[Available data Boundary: Start]
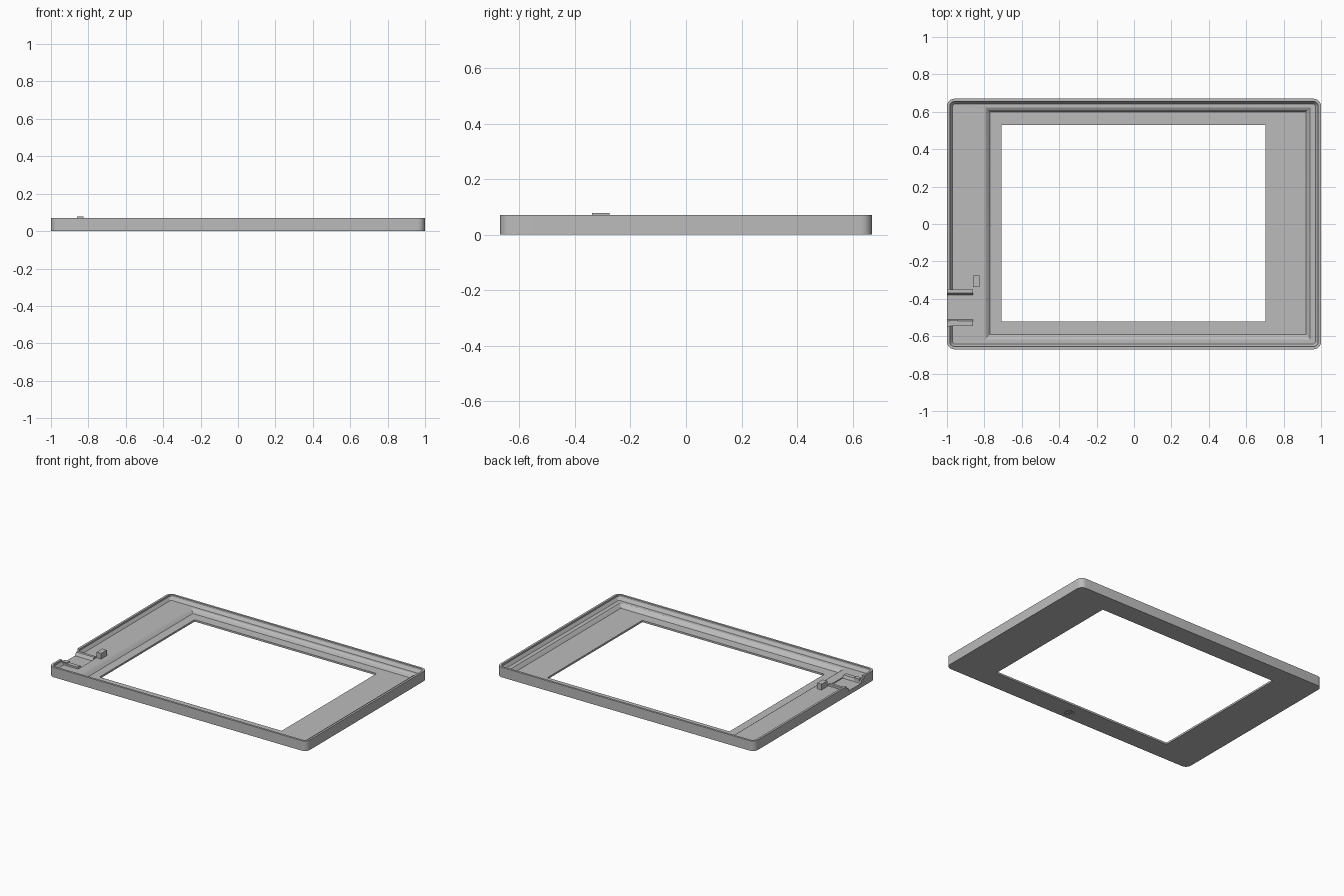
import bpy, bmesh, math

old = bpy.data.objects.get("Cube")
if old:
    bpy.data.objects.remove(old, do_unlink=True)

grey = bpy.data.materials.new("plain_grey")
grey.use_nodes = True
grey.diffuse_color = (0.5, 0.5, 0.5, 1)
grey.node_tree.nodes["Principled BSDF"].inputs["Base Color"].default_value = (0.5, 0.5, 0.5, 1)


def finish(name, bm):
    bmesh.ops.recalc_face_normals(bm, faces=bm.faces)
    mesh = bpy.data.meshes.new(name)
    bm.to_mesh(mesh)
    bm.free()
    mesh.materials.append(grey)
    obj = bpy.data.objects.new(name, mesh)
    bpy.context.collection.objects.link(obj)
    return obj


def rounded_loop(bm, x0, x1, y0, y1, r, z, steps=6):
    """Rounded rectangle of vertices, counter-clockwise from the +x +y corner."""
    corners = [(x1 - r, y1 - r), (x0 + r, y1 - r), (x0 + r, y0 + r), (x1 - r, y0 + r)]
    loop = []
    for q, (cx, cy) in enumerate(corners):
        for s in range(steps + 1):
            a = (q + s / steps) * math.pi / 2
            loop.append(bm.verts.new((cx + r * math.cos(a), cy + r * math.sin(a), z)))
    return loop


def prism(name, profile, x0, x1):
    """Extrude a (y, z) profile along x."""
    bm = bmesh.new()
    ends = [[bm.verts.new((x, y, z)) for y, z in profile] for x in (x0, x1)]
    for end in ends:
        bm.faces.new(end)
    n = len(profile)
    for i in range(n):
        j = (i + 1) % n
        bm.faces.new((ends[0][i], ends[0][j], ends[1][j], ends[1][i]))
    return finish(name, bm)


def box(name, x0, x1, y0, y1, z0, z1):
    return prism(name, [(y0, z0), (y1, z0), (y1, z1), (y0, z1)], x0, x1)


def disc(name, x, y, radius, z0, z1):
    bm = bmesh.new()
    bmesh.ops.create_cone(bm, cap_ends=True, segments=32, radius1=radius, radius2=radius, depth=z1 - z0)
    bmesh.ops.translate(bm, verts=bm.verts, vec=(x, y, (z0 + z1) / 2))
    return finish(name, bm)


def cut(target, cutter):
    cutter.hide_render = True
    mod = target.modifiers.new("cut", 'BOOLEAN')
    mod.operation, mod.solver, mod.object = 'DIFFERENCE', 'EXACT', cutter
    bpy.context.view_layer.objects.active = target
    bpy.ops.object.modifier_apply(modifier=mod.name)
    bpy.data.objects.remove(cutter, do_unlink=True)


# Bezel frame: section rings from the outer base, over the rim, down to the window
FLOOR, LEDGE, TOP = 0.013, 0.037, 0.07
rings = [
    (-1, 1, -0.67, 0.67, 0.04, 0),
    (-1, 1, -0.67, 0.67, 0.04, TOP),
    (-0.985, 0.985, -0.655, 0.655, 0.027, TOP),
    (-0.985, 0.985, -0.655, 0.655, 0.027, 0.058),
    (-0.97, 0.97, -0.642, 0.642, 0.015, LEDGE),
    (-0.795, 0.94, -0.618, 0.622, 0.003, LEDGE),
    (-0.785, 0.933, -0.608, 0.61, 0.003, 0.03),
    (-0.77, 0.92, -0.592, 0.6, 0.003, FLOOR),
    (-0.708, 0.704, -0.522, 0.53, 0.001, FLOOR),
    (-0.708, 0.704, -0.522, 0.53, 0.001, 0),
]
bm = bmesh.new()
loops = [rounded_loop(bm, *ring) for ring in rings]
for a, b in zip(loops, loops[1:] + loops[:1]):
    for i in range(len(a)):
        j = (i + 1) % len(a)
        bm.faces.new((a[i], a[j], b[j], b[i]))
frame = finish("bezel_frame", bm)

# Side connector notch and the shallow button recess underneath
cut(frame, box("notch_cutter", -1.1, -0.86, -0.545, -0.35, 0.03, 0.2))
cut(frame, disc("button_cutter", 0.02, -0.615, 0.03, -0.02, 0.006))
box("button_mark", 0.008, 0.032, -0.627, -0.603, 0.001, 0.02)

# Raised shoulders on both sides of the notch
prism("notch_rear_shoulder", [(-0.385, 0.02), (-0.349, 0.02), (-0.349, 0.052), (-0.368, 0.052), (-0.38, 0.031)], -0.999, -0.86)
prism("notch_front_shoulder", [(-0.546, 0.02), (-0.51, 0.02), (-0.51, 0.031), (-0.518, 0.05), (-0.546, 0.05)], -0.999, -0.86)
box("notch_clip", -0.985, -0.945, -0.54, -0.512, 0.02, 0.056)

# Locating tab beside the notch
box("locating_tab", -0.86, -0.825, -0.338, -0.275, 0.03, 0.077)

# Smooth the rounded corners, keep edges crisp
bpy.ops.object.select_all(action='DESELECT')
frame.select_set(True)
bpy.context.view_layer.objects.active = frame
bpy.ops.object.shade_smooth_by_angle(angle=math.radians(25))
[Available data Boundary: End]
> **Work to be completed**:
The reply should hold an exact repeat of the entries from their opening line through the line with "grey.diffuse_color = (0.5, 0.5, 0.5, 1)", and no pictures at all.

> **Answer to this exercise**:
import bpy, bmesh, math

old = bpy.data.objects.get("Cube")
if old:
    bpy.data.objects.remove(old, do_unlink=True)

grey = bpy.data.materials.new("plain_grey")
grey.use_nodes = True
grey.diffuse_color = (0.5, 0.5, 0.5, 1)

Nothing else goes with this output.